1(use-modules 2 (rnrs bytevectors) 3 (system foreign)) 4 5(define nmlib (dynamic-link "libnotmuch")) 6 7;; const char * notmuch_status_to_string (notmuch_status_t status); 8(define nm-status 9 (pointer->procedure '* 10 (dynamic-func "notmuch_status_to_string" nmlib) 11 (list int))) 12 13;; notmuch_status_t notmuch_database_open (const char *path, 14;; notmuch_database_mode_t mode, notmuch_database_t **database); 15(define nm-db-open 16 (pointer->procedure uint32 17 (dynamic-func "notmuch_database_open" nmlib) 18 (list '* uint32 '*))) 19 20;; const char * notmuch_database_get_path (notmuch_database_t *database); 21(define nm-db-path 22 (pointer->procedure '* 23 (dynamic-func "notmuch_database_get_path" nmlib) 24 (list '*))) 25 26(define (make-blob-pointer len) 27 (bytevector->pointer (make-bytevector len))) 28 29;; This db-pointer is of type **, it is the pointer to a pointer, because I 30;; make a pointer to the byte vector, which is of a size to hold a pointer 31;; address. That address is zero, because the byte vector is initialized to 32;; zero. That means, I get a pointer to a null pointer to start with. 33(define db-pointer (make-blob-pointer (sizeof ptrdiff_t))) 34(format #t "DB pointer points to a null pointer: ~s~%" 35 (null-pointer? (dereference-pointer db-pointer))) 36 37 38;; The next codeblock has to be read from the bottom line to the top one to 39;; understand what is going on, as each result is passed to another 40;; function. When I pass db-pointer I'm passing the pointer by referecence 41;; that the function notmuch_database_open requires. 42(format #t "Open database: ~a~%" 43 (pointer->string 44 (nm-status 45 (nm-db-open (string->pointer "/home/titan/.mail/") 0 db-pointer)))) 46 47;; To access the datastructure of the database I need to dereference the 48;; pointer. Here I verify that my byte vector has been changed to hold the 49;; memory address of the database 50(format #t "Open DB pointer is null?: ~s~%" 51 (null-pointer? (dereference-pointer db-pointer))) 52 53;; I can recover values from the database, like for example the path 54(format #t "Database path: ~a" 55 (pointer->string (nm-db-path (dereference-pointer db-pointer))))
Executing this small script gives the following result. I see each stage. First starting with a null pointer, then opening the database which returns a no error status. I verify that now I don’t have a null pointer anymore, since now it points to the database address, which I verify by requesting the registered setup information.

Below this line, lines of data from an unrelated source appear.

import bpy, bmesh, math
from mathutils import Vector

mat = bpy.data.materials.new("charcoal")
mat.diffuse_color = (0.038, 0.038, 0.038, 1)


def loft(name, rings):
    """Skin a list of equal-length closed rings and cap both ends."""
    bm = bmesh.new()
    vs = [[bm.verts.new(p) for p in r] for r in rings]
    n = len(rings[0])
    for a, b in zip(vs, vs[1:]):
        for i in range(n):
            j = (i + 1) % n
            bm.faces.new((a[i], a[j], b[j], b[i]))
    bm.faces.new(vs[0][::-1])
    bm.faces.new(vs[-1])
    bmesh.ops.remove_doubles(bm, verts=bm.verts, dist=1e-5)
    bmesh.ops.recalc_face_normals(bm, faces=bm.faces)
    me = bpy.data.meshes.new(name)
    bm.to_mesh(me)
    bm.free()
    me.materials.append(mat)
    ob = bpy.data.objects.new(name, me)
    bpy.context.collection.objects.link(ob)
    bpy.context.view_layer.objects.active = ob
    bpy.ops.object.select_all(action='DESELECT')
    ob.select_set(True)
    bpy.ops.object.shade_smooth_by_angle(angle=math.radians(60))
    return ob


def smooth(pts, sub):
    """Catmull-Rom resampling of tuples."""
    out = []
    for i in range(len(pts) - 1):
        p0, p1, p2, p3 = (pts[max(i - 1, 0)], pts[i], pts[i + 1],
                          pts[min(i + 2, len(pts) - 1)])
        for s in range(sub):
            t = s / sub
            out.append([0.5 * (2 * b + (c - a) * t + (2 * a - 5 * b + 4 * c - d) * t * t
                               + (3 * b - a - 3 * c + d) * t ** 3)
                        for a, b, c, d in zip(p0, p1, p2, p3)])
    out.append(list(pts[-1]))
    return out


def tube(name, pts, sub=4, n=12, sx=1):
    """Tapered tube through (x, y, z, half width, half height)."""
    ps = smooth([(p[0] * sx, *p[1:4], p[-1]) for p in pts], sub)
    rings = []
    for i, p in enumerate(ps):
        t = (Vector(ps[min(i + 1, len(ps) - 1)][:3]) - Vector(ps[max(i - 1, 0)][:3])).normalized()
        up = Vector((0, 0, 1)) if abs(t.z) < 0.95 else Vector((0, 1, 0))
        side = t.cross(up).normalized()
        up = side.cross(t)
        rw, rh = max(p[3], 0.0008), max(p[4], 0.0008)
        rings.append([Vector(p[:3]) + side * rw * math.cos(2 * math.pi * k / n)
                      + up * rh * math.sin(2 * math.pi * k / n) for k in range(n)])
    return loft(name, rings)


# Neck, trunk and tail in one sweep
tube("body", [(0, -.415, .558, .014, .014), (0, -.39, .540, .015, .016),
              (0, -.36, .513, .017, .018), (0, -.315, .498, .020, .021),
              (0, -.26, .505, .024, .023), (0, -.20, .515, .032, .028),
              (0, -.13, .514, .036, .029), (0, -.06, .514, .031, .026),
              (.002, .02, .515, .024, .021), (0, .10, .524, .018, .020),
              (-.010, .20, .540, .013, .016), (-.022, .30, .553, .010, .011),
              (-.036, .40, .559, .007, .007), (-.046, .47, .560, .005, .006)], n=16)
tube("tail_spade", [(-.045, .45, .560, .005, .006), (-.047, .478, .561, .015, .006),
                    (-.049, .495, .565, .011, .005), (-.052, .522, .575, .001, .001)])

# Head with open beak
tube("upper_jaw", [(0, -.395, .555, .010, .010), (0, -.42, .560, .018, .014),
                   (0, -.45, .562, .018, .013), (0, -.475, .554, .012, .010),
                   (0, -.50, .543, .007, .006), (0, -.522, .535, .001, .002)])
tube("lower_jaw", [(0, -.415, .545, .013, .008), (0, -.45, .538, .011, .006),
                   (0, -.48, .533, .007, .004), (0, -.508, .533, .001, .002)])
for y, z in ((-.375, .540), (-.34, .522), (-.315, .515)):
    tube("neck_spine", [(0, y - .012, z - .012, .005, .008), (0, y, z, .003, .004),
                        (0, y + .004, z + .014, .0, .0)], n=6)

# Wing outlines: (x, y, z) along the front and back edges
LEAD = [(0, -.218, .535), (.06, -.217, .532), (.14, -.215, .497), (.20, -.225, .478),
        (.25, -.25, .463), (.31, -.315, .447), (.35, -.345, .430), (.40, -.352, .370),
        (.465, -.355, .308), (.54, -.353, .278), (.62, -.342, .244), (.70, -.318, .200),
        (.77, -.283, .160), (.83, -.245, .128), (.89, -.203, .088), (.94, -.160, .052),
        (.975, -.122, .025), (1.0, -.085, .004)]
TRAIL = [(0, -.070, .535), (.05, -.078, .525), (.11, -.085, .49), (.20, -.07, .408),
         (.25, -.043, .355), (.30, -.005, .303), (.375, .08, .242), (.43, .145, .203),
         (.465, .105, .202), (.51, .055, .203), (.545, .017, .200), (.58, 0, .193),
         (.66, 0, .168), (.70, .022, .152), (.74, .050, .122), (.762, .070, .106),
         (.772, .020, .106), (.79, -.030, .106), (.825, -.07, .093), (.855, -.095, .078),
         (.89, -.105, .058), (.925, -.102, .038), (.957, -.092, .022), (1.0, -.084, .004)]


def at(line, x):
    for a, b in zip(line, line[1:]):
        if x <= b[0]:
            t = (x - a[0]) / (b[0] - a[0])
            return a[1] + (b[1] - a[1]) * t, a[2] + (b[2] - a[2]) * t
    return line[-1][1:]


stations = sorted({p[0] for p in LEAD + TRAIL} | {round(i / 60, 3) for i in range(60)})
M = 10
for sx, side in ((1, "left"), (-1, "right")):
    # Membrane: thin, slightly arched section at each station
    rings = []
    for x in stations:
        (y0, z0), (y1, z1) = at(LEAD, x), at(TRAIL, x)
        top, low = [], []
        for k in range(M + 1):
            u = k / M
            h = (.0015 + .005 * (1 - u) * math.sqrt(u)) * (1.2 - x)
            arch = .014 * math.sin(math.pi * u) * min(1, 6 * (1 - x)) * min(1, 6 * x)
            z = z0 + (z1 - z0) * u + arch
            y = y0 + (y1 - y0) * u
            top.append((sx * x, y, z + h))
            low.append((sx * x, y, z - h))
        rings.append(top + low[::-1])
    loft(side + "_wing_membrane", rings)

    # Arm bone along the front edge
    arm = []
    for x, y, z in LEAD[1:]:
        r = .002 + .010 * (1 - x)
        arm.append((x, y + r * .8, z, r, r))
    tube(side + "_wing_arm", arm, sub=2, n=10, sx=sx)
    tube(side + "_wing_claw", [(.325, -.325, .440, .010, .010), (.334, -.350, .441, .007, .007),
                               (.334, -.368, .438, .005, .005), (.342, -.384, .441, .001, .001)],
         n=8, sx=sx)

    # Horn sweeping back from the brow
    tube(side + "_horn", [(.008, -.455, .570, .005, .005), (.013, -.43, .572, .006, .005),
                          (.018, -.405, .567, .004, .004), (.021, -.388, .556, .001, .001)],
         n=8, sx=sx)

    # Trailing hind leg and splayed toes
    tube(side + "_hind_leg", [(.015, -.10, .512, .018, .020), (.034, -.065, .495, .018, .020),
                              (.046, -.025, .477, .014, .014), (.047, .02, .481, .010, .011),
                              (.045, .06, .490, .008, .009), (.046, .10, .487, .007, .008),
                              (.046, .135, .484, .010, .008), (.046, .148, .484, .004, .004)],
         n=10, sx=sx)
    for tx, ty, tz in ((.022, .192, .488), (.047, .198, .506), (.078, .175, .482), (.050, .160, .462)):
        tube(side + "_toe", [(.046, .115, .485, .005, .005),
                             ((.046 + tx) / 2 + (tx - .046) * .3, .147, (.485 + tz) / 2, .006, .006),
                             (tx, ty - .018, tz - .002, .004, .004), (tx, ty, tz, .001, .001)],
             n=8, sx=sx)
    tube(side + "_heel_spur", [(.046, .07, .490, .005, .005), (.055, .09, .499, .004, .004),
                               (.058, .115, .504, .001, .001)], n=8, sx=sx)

1DB pointer points to a null pointer: #t 2Open database: No error occurred 3Open DB pointer is null?: #f 4Database path: /home/titan/.mail
I should close the database, that is part of managing memory. For the moment I don’t want to continue describing/implementing this interface, since there is a way to do it automatically that I describe on the next post. I just let the script end and close, that frees resources.
Software archeologist – Recovering Physicist – Dancer
As scientist I studied the very small quantum world. As a hacker I distill code. Software is eating the world, and less code means less errors, less problems, more world to enjoy. Now I build on Cardano for a world where I'm back into control.